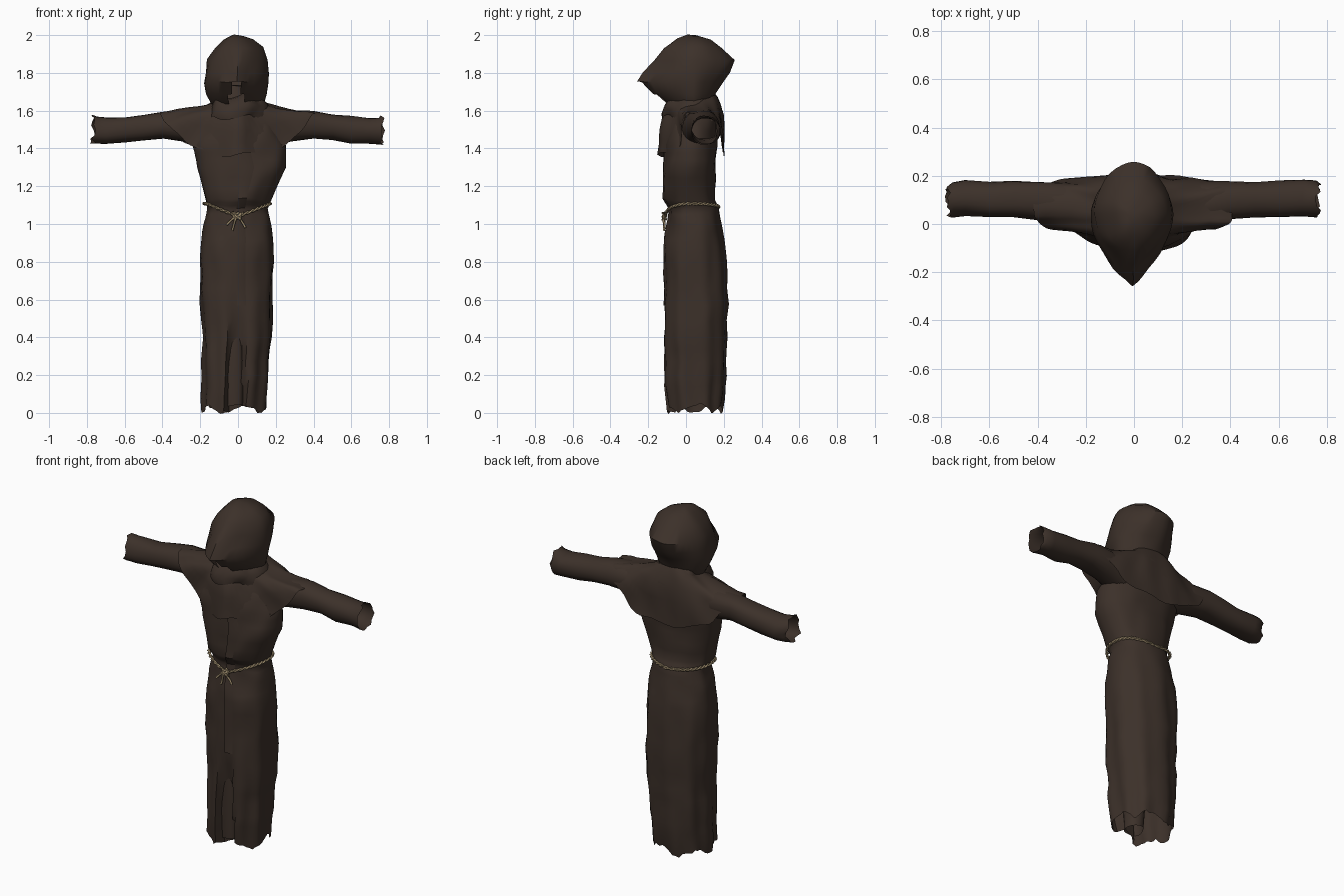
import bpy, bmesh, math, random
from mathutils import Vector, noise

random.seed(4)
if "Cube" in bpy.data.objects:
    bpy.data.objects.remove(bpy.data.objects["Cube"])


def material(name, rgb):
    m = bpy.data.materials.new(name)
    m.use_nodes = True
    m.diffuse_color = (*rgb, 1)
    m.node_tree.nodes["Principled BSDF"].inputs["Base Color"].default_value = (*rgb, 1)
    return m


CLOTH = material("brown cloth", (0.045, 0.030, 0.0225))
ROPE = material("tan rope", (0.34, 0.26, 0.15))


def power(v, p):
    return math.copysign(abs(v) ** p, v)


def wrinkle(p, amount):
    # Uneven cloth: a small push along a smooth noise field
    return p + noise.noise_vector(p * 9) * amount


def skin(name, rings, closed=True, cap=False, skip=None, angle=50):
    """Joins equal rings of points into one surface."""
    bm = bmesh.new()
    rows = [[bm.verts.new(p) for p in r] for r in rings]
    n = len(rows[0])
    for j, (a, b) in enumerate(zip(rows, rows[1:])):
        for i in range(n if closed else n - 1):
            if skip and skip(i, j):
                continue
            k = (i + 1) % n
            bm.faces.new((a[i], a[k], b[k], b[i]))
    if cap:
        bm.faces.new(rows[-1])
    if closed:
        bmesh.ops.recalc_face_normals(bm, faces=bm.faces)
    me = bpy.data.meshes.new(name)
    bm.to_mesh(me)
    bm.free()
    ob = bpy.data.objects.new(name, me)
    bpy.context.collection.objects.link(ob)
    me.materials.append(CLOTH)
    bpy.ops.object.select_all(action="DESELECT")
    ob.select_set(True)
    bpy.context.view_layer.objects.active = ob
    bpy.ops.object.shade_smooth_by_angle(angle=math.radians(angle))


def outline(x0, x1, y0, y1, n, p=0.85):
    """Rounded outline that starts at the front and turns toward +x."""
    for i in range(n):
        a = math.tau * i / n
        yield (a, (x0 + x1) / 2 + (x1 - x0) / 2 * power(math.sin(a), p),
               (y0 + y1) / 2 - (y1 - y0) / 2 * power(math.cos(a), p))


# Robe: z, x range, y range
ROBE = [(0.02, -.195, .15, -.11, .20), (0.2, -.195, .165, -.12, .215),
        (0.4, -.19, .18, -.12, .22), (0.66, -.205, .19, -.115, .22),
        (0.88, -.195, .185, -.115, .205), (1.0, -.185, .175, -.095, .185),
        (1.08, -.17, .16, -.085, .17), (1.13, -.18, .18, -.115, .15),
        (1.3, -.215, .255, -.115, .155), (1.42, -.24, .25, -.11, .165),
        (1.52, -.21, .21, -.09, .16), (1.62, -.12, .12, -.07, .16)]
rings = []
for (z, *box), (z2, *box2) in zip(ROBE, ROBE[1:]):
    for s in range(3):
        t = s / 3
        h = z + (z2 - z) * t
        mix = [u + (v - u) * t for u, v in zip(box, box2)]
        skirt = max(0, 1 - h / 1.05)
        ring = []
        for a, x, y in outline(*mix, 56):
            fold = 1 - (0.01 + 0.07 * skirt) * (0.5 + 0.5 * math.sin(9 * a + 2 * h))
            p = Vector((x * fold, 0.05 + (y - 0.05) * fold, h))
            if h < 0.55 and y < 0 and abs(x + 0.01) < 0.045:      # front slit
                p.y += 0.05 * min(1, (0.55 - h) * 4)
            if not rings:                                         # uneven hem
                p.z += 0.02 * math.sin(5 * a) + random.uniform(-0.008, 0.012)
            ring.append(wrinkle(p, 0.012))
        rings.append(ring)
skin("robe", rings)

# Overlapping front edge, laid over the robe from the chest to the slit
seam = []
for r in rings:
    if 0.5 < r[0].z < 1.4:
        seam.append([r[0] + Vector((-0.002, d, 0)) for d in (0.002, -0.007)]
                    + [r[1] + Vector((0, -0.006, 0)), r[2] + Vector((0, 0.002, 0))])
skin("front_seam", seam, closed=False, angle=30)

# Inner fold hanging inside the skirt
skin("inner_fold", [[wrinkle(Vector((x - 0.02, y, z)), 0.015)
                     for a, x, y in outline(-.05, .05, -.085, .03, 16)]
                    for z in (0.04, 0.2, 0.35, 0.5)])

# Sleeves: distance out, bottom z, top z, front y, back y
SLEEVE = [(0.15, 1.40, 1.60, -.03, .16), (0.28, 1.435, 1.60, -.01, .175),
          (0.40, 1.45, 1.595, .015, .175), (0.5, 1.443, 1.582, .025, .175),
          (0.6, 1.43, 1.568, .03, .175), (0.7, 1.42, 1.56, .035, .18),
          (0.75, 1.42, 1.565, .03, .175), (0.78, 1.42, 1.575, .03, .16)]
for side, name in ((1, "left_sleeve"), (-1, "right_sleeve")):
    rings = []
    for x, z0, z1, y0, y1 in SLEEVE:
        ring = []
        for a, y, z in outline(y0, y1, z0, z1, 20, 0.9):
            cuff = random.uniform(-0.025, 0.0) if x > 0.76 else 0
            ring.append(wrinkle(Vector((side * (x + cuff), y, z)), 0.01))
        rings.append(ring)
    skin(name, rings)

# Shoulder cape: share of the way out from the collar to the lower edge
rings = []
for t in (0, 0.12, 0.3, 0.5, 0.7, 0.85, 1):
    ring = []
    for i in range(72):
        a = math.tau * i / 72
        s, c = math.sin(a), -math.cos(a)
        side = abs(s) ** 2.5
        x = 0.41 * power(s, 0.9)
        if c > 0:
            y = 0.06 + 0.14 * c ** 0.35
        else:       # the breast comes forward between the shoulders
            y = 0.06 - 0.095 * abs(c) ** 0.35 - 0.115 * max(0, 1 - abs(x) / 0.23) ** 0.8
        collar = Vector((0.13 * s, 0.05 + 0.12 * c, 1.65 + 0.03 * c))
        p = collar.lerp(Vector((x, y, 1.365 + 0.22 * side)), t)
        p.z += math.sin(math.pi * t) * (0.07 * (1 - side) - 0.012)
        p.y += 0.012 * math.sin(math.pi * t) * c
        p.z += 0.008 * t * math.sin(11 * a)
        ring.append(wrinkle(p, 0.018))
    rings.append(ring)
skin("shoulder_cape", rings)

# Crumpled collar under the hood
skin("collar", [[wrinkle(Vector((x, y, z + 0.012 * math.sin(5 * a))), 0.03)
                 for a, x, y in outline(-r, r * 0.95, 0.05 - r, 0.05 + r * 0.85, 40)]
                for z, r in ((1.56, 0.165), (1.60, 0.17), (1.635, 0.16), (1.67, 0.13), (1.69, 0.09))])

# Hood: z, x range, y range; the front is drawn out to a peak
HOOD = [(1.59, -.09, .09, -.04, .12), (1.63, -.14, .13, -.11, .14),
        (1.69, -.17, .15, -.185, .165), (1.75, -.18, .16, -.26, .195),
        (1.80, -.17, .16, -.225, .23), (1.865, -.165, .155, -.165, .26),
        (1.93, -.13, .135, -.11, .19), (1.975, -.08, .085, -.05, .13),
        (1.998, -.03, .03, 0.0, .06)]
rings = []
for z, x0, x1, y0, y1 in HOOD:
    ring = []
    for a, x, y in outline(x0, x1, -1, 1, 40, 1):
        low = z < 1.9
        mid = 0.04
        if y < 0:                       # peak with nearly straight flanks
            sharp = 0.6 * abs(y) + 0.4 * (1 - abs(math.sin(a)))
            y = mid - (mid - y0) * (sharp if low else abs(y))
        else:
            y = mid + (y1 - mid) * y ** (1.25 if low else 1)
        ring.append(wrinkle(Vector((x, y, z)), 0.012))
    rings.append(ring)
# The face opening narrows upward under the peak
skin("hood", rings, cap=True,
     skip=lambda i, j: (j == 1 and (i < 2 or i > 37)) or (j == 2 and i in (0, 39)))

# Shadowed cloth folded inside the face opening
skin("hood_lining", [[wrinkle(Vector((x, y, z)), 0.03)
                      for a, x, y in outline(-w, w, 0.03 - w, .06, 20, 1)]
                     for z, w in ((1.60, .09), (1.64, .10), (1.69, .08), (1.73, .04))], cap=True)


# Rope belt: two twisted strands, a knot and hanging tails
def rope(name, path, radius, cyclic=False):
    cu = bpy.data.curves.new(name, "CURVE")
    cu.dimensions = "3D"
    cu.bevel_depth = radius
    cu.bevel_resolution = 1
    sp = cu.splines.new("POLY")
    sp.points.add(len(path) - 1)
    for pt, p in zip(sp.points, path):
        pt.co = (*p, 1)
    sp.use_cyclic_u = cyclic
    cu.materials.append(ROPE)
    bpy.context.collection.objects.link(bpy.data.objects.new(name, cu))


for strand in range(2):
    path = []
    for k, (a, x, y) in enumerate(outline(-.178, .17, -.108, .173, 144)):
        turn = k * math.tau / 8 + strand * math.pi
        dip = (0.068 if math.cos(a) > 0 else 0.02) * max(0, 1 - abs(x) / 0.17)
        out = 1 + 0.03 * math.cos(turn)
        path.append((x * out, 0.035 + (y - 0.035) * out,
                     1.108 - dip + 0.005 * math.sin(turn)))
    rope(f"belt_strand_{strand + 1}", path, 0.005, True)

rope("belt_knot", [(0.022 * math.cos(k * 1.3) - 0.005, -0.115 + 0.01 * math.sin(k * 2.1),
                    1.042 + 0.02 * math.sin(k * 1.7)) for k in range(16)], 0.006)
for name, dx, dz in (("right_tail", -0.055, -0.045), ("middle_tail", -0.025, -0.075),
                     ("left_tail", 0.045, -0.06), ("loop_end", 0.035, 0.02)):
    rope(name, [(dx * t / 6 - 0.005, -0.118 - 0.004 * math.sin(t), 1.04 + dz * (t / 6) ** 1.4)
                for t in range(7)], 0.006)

========================

• _WORK REQUIRED_:
What are the lines, exactly as written above, from the line with "ring.append(wrinkle(p, 0.012))" to the line with "seam.append([r[0] + Vector((-0.002, d, 0))", both included? Output only those.

• _WRITTEN ANSWER_:
            ring.append(wrinkle(p, 0.012))
        rings.append(ring)
skin("robe", rings)

# Overlapping front edge, laid over the robe from the chest to the slit
seam = []
for r in rings:
    if 0.5 < r[0].z < 1.4:
        seam.append([r[0] + Vector((-0.002, d, 0)) for d in (0.002, -0.007)]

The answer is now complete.